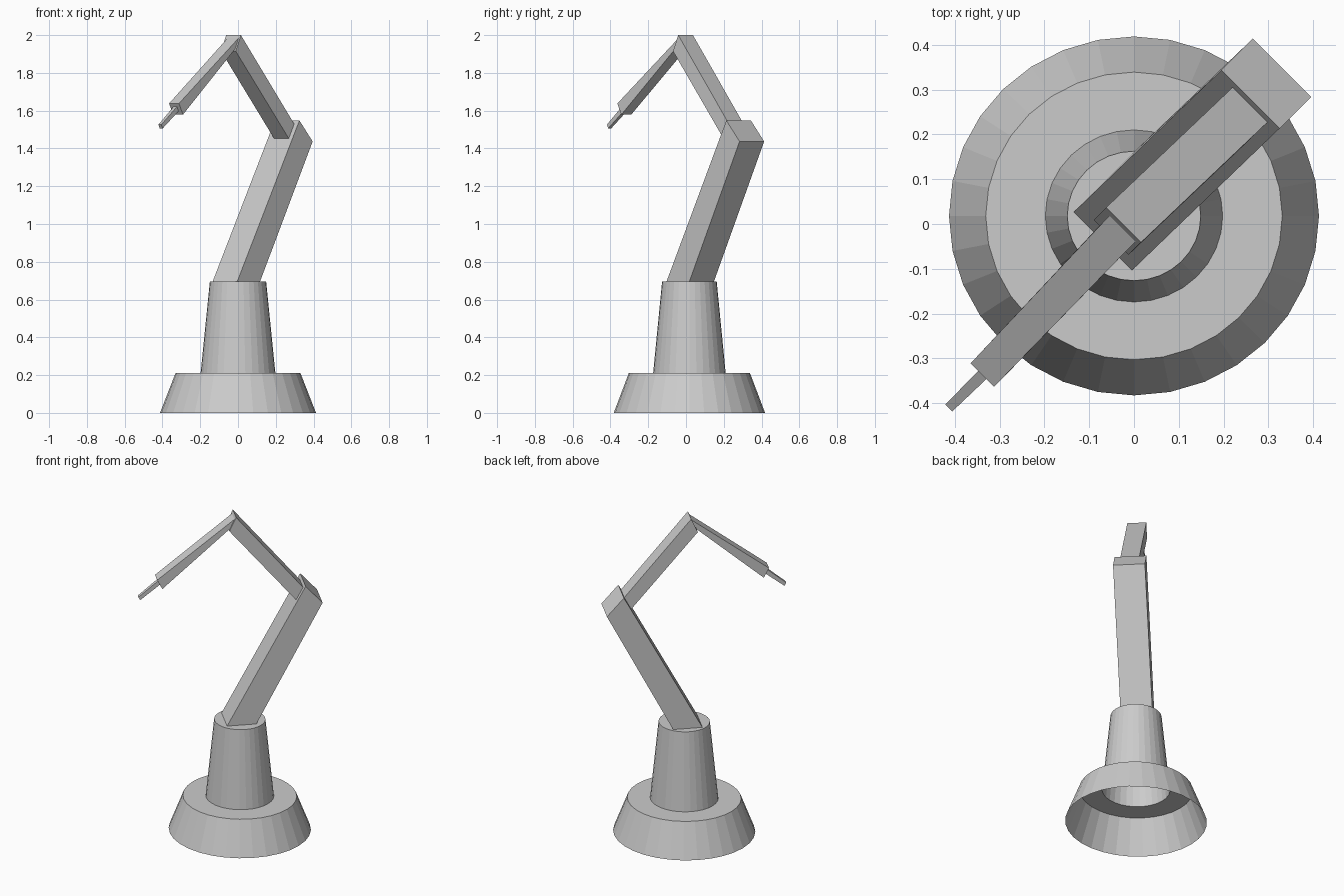
import bpy, bmesh, math

if "Cube" in bpy.data.objects:
    bpy.data.objects.remove(bpy.data.objects["Cube"])

R2 = math.sqrt(2)


def finish(bm, name):
    bmesh.ops.recalc_face_normals(bm, faces=bm.faces[:])
    mesh = bpy.data.meshes.new(name)
    bm.to_mesh(mesh)
    bm.free()
    ob = bpy.data.objects.new(name, mesh)
    bpy.context.collection.objects.link(ob)
    return ob


def stepped_rings(name, profile, sides=32, centre=(0.0, 0.018), squash=0.97):
    """Rings of (radius, z) bridged upward, open below and capped on top."""
    bm = bmesh.new()
    rings = []
    for r, z in profile:
        rings.append([bm.verts.new((centre[0] + r * math.cos(2 * math.pi * i / sides),
                                    centre[1] + r * squash * math.sin(2 * math.pi * i / sides), z))
                      for i in range(sides)])
    for a, b in zip(rings, rings[1:]):
        for i in range(sides):
            j = (i + 1) % sides
            bm.faces.new((a[i], a[j], b[j], b[i]))
    bm.faces.new(rings[-1])
    return finish(bm, name)


def segment(name, start, end):
    """Arm segment in the diagonal plane. Each end is
    (upper u, upper z, lower u, lower z, side centre, half width)."""
    bm = bmesh.new()
    loops = []
    for u1, z1, u2, z2, c, h in (start, end):
        pts = [(u1, c - h, z1), (u1, c + h, z1), (u2, c + h, z2), (u2, c - h, z2)]
        loops.append([bm.verts.new(((u + v) / R2, (u - v) / R2, z)) for u, v, z in pts])
    a, b = loops
    for i in range(4):
        j = (i + 1) % 4
        bm.faces.new((a[i], a[j], b[j], b[i]))
    bm.faces.new(b)
    return finish(bm, name)


# Flared foot and tapered column, one hollow stepped shell
stepped_rings("base_and_column",
              [(0.413, 0.0), (0.331, 0.21), (0.198, 0.21), (0.149, 0.695)])

# Lower arm leaning back from the column top
segment("lower_arm",
        (-0.076, 0.695, 0.095, 0.695, -0.022, 0.092),
        (0.381, 1.548, 0.480, 1.437, -0.013, 0.092))

# Middle arm rising forward from the inner face of the lower arm
segment("middle_arm",
        (0.371, 1.53, 0.330, 1.453, -0.005, 0.055),
        (-0.018, 2.0, -0.057, 1.915, -0.015, 0.055))

# Forearm dropping toward the front left
segment("forearm",
        (-0.026, 1.984, -0.050, 1.928, -0.011, 0.041),
        (-0.478, 1.638, -0.448, 1.579, -0.001, 0.037))

# Thin tool tip
segment("tool_tip",
        (-0.469, 1.621, -0.457, 1.597, -0.001, 0.013),
        (-0.583, 1.526, -0.573, 1.506, -0.002, 0.011))
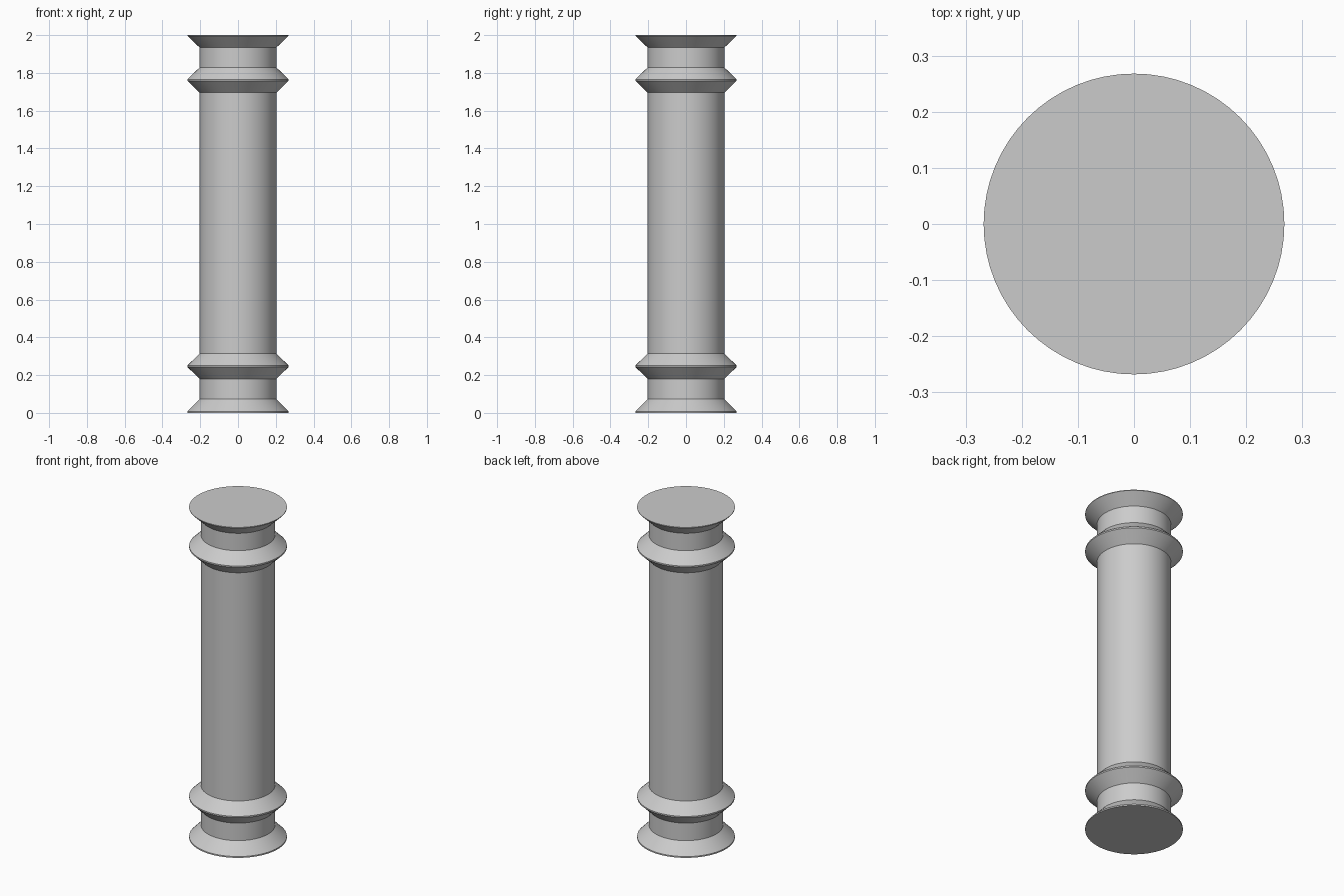
import bpy, bmesh, math

cube = bpy.data.objects.get("Cube")
if cube:
    bpy.data.objects.remove(cube)

SEGMENTS = 64
SHAFT_R = 0.203
FLANGE_R = 0.268

stone = bpy.data.materials.new("light grey stone")
stone.use_nodes = True
colour = (0.6, 0.6, 0.6, 1.0)
stone.diffuse_color = colour
stone.node_tree.nodes["Principled BSDF"].inputs["Base Color"].default_value = colour


def lathe(name, profile):
    """Turn a (radius, height) profile into a capped solid of revolution."""
    bm = bmesh.new()
    rings = []
    for radius, z in profile:
        angles = [2 * math.pi * i / SEGMENTS for i in range(SEGMENTS)]
        rings.append([bm.verts.new((radius * math.cos(a), radius * math.sin(a), z)) for a in angles])
    for low, high in zip(rings, rings[1:]):
        for i in range(SEGMENTS):
            j = (i + 1) % SEGMENTS
            bm.faces.new((low[i], low[j], high[j], high[i]))
    bm.faces.new(rings[0][::-1])
    bm.faces.new(rings[-1])
    mesh = bpy.data.meshes.new(name)
    bm.to_mesh(mesh)
    bm.free()
    mesh.materials.append(stone)
    obj = bpy.data.objects.new(name, mesh)
    bpy.context.collection.objects.link(obj)
    bpy.ops.object.select_all(action='DESELECT')
    obj.select_set(True)
    bpy.context.view_layer.objects.active = obj
    bpy.ops.object.shade_smooth_by_angle(angle=math.radians(30))
    return obj


# One continuous column: foot, lower collar, shaft, upper collar and cap
foot = [(FLANGE_R, 0), (FLANGE_R, 0.008), (SHAFT_R, 0.074)]
cap = [(SHAFT_R, 1.934), (FLANGE_R, 1.996), (FLANGE_R, 2)]


def collar(bottom, top):
    middle = (bottom + top) / 2
    return [(SHAFT_R, bottom), (FLANGE_R, middle - 0.004),
            (FLANGE_R, middle + 0.004), (SHAFT_R, top)]


lathe("column", foot + collar(0.18, 0.314) + collar(1.695, 1.829) + cap)
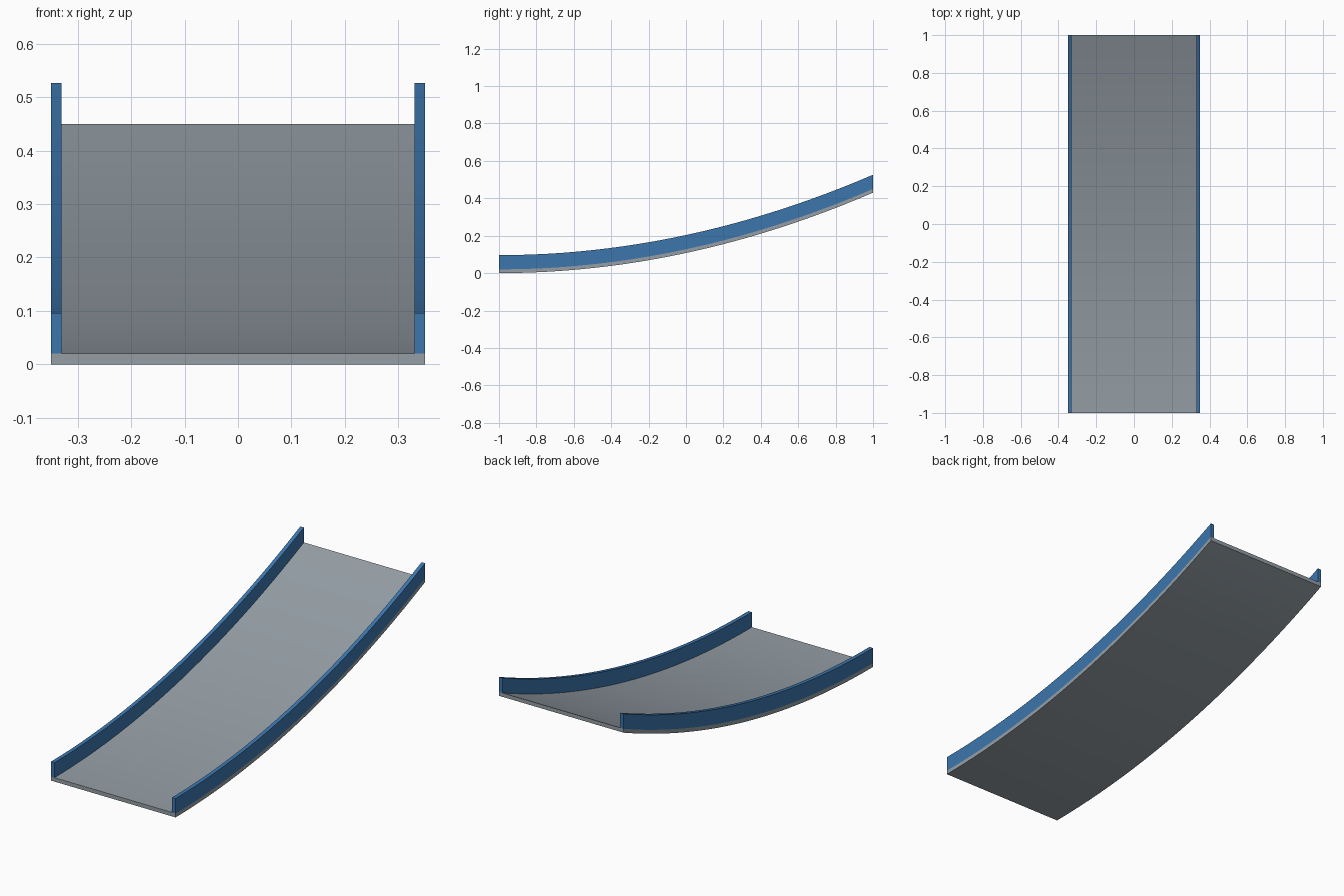
import bpy, bmesh

if "Cube" in bpy.data.objects:
    bpy.data.objects.remove(bpy.data.objects["Cube"])

SEGMENTS = 24
RISE = 0.43


def material(name, rgb):
    mat = bpy.data.materials.new(name)
    mat.diffuse_color = (*rgb, 1)
    mat.use_nodes = True
    mat.node_tree.nodes["Principled BSDF"].inputs["Base Color"].default_value = mat.diffuse_color
    return mat


def sweep(name, x0, x1, z0, z1, mat):
    """Box section swept along the rising curve, with vertical ends."""
    bm = bmesh.new()
    rings = []
    for i in range(SEGMENTS + 1):
        t = i / SEGMENTS
        y, lift = 2 * t - 1, RISE * t * t
        rings.append([bm.verts.new((x, y, z + lift))
                      for x, z in ((x0, z0), (x1, z0), (x1, z1), (x0, z1))])
    for a, b in zip(rings, rings[1:]):
        for k in range(4):
            n = (k + 1) % 4
            bm.faces.new((a[k], a[n], b[n], b[k]))
    bm.faces.new(rings[0])
    bm.faces.new(rings[-1])
    bmesh.ops.recalc_face_normals(bm, faces=bm.faces)
    mesh = bpy.data.meshes.new(name)
    bm.to_mesh(mesh)
    bm.free()
    mesh.materials.append(mat)
    obj = bpy.data.objects.new(name, mesh)
    bpy.context.collection.objects.link(obj)
    # Smooth along the curve, sharp at the box edges
    bpy.ops.object.select_all(action='DESELECT')
    obj.select_set(True)
    bpy.context.view_layer.objects.active = obj
    bpy.ops.object.shade_smooth_by_angle()
    return obj


steel = material("steel_grey", (0.30, 0.345, 0.38))
blue = material("blue", (0.045, 0.18, 0.42))

# Curved ramp deck
sweep("ramp_deck", -0.35, 0.35, 0.0, 0.02, steel)

# Side rails standing on the deck edges
sweep("left_rail", -0.35, -0.33, 0.02, 0.096, blue)
sweep("right_rail", 0.33, 0.35, 0.02, 0.096, blue)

== == ==

**Task to complete**. Without any pictures, return the entries exactly as given.

**Reply to the task**.
import bpy, bmesh, math

if "Cube" in bpy.data.objects:
    bpy.data.objects.remove(bpy.data.objects["Cube"])

R2 = math.sqrt(2)


def finish(bm, name):
    bmesh.ops.recalc_face_normals(bm, faces=bm.faces[:])
    mesh = bpy.data.meshes.new(name)
    bm.to_mesh(mesh)
    bm.free()
    ob = bpy.data.objects.new(name, mesh)
    bpy.context.collection.objects.link(ob)
    return ob


def stepped_rings(name, profile, sides=32, centre=(0.0, 0.018), squash=0.97):
    """Rings of (radius, z) bridged upward, open below and capped on top."""
    bm = bmesh.new()
    rings = []
    for r, z in profile:
        rings.append([bm.verts.new((centre[0] + r * math.cos(2 * math.pi * i / sides),
                                    centre[1] + r * squash * math.sin(2 * math.pi * i / sides), z))
                      for i in range(sides)])
    for a, b in zip(rings, rings[1:]):
        for i in range(sides):
            j = (i + 1) % sides
            bm.faces.new((a[i], a[j], b[j], b[i]))
    bm.faces.new(rings[-1])
    return finish(bm, name)


def segment(name, start, end):
    """Arm segment in the diagonal plane. Each end is
    (upper u, upper z, lower u, lower z, side centre, half width)."""
    bm = bmesh.new()
    loops = []
    for u1, z1, u2, z2, c, h in (start, end):
        pts = [(u1, c - h, z1), (u1, c + h, z1), (u2, c + h, z2), (u2, c - h, z2)]
        loops.append([bm.verts.new(((u + v) / R2, (u - v) / R2, z)) for u, v, z in pts])
    a, b = loops
    for i in range(4):
        j = (i + 1) % 4
        bm.faces.new((a[i], a[j], b[j], b[i]))
    bm.faces.new(b)
    return finish(bm, name)


# Flared foot and tapered column, one hollow stepped shell
stepped_rings("base_and_column",
              [(0.413, 0.0), (0.331, 0.21), (0.198, 0.21), (0.149, 0.695)])

# Lower arm leaning back from the column top
segment("lower_arm",
        (-0.076, 0.695, 0.095, 0.695, -0.022, 0.092),
        (0.381, 1.548, 0.480, 1.437, -0.013, 0.092))

# Middle arm rising forward from the inner face of the lower arm
segment("middle_arm",
        (0.371, 1.53, 0.330, 1.453, -0.005, 0.055),
        (-0.018, 2.0, -0.057, 1.915, -0.015, 0.055))

# Forearm dropping toward the front left
segment("forearm",
        (-0.026, 1.984, -0.050, 1.928, -0.011, 0.041),
        (-0.478, 1.638, -0.448, 1.579, -0.001, 0.037))

# Thin tool tip
segment("tool_tip",
        (-0.469, 1.621, -0.457, 1.597, -0.001, 0.013),
        (-0.583, 1.526, -0.573, 1.506, -0.002, 0.011))
import bpy, bmesh, math

cube = bpy.data.objects.get("Cube")
if cube:
    bpy.data.objects.remove(cube)

SEGMENTS = 64
SHAFT_R = 0.203
FLANGE_R = 0.268

stone = bpy.data.materials.new("light grey stone")
stone.use_nodes = True
colour = (0.6, 0.6, 0.6, 1.0)
stone.diffuse_color = colour
stone.node_tree.nodes["Principled BSDF"].inputs["Base Color"].default_value = colour


def lathe(name, profile):
    """Turn a (radius, height) profile into a capped solid of revolution."""
    bm = bmesh.new()
    rings = []
    for radius, z in profile:
        angles = [2 * math.pi * i / SEGMENTS for i in range(SEGMENTS)]
        rings.append([bm.verts.new((radius * math.cos(a), radius * math.sin(a), z)) for a in angles])
    for low, high in zip(rings, rings[1:]):
        for i in range(SEGMENTS):
            j = (i + 1) % SEGMENTS
            bm.faces.new((low[i], low[j], high[j], high[i]))
    bm.faces.new(rings[0][::-1])
    bm.faces.new(rings[-1])
    mesh = bpy.data.meshes.new(name)
    bm.to_mesh(mesh)
    bm.free()
    mesh.materials.append(stone)
    obj = bpy.data.objects.new(name, mesh)
    bpy.context.collection.objects.link(obj)
    bpy.ops.object.select_all(action='DESELECT')
    obj.select_set(True)
    bpy.context.view_layer.objects.active = obj
    bpy.ops.object.shade_smooth_by_angle(angle=math.radians(30))
    return obj


# One continuous column: foot, lower collar, shaft, upper collar and cap
foot = [(FLANGE_R, 0), (FLANGE_R, 0.008), (SHAFT_R, 0.074)]
cap = [(SHAFT_R, 1.934), (FLANGE_R, 1.996), (FLANGE_R, 2)]


def collar(bottom, top):
    middle = (bottom + top) / 2
    return [(SHAFT_R, bottom), (FLANGE_R, middle - 0.004),
            (FLANGE_R, middle + 0.004), (SHAFT_R, top)]


lathe("column", foot + collar(0.18, 0.314) + collar(1.695, 1.829) + cap)
import bpy, bmesh

if "Cube" in bpy.data.objects:
    bpy.data.objects.remove(bpy.data.objects["Cube"])

SEGMENTS = 24
RISE = 0.43


def material(name, rgb):
    mat = bpy.data.materials.new(name)
    mat.diffuse_color = (*rgb, 1)
    mat.use_nodes = True
    mat.node_tree.nodes["Principled BSDF"].inputs["Base Color"].default_value = mat.diffuse_color
    return mat


def sweep(name, x0, x1, z0, z1, mat):
    """Box section swept along the rising curve, with vertical ends."""
    bm = bmesh.new()
    rings = []
    for i in range(SEGMENTS + 1):
        t = i / SEGMENTS
        y, lift = 2 * t - 1, RISE * t * t
        rings.append([bm.verts.new((x, y, z + lift))
                      for x, z in ((x0, z0), (x1, z0), (x1, z1), (x0, z1))])
    for a, b in zip(rings, rings[1:]):
        for k in range(4):
            n = (k + 1) % 4
            bm.faces.new((a[k], a[n], b[n], b[k]))
    bm.faces.new(rings[0])
    bm.faces.new(rings[-1])
    bmesh.ops.recalc_face_normals(bm, faces=bm.faces)
    mesh = bpy.data.meshes.new(name)
    bm.to_mesh(mesh)
    bm.free()
    mesh.materials.append(mat)
    obj = bpy.data.objects.new(name, mesh)
    bpy.context.collection.objects.link(obj)
    # Smooth along the curve, sharp at the box edges
    bpy.ops.object.select_all(action='DESELECT')
    obj.select_set(True)
    bpy.context.view_layer.objects.active = obj
    bpy.ops.object.shade_smooth_by_angle()
    return obj


steel = material("steel_grey", (0.30, 0.345, 0.38))
blue = material("blue", (0.045, 0.18, 0.42))

# Curved ramp deck
sweep("ramp_deck", -0.35, 0.35, 0.0, 0.02, steel)

# Side rails standing on the deck edges
sweep("left_rail", -0.35, -0.33, 0.02, 0.096, blue)
sweep("right_rail", 0.33, 0.35, 0.02, 0.096, blue)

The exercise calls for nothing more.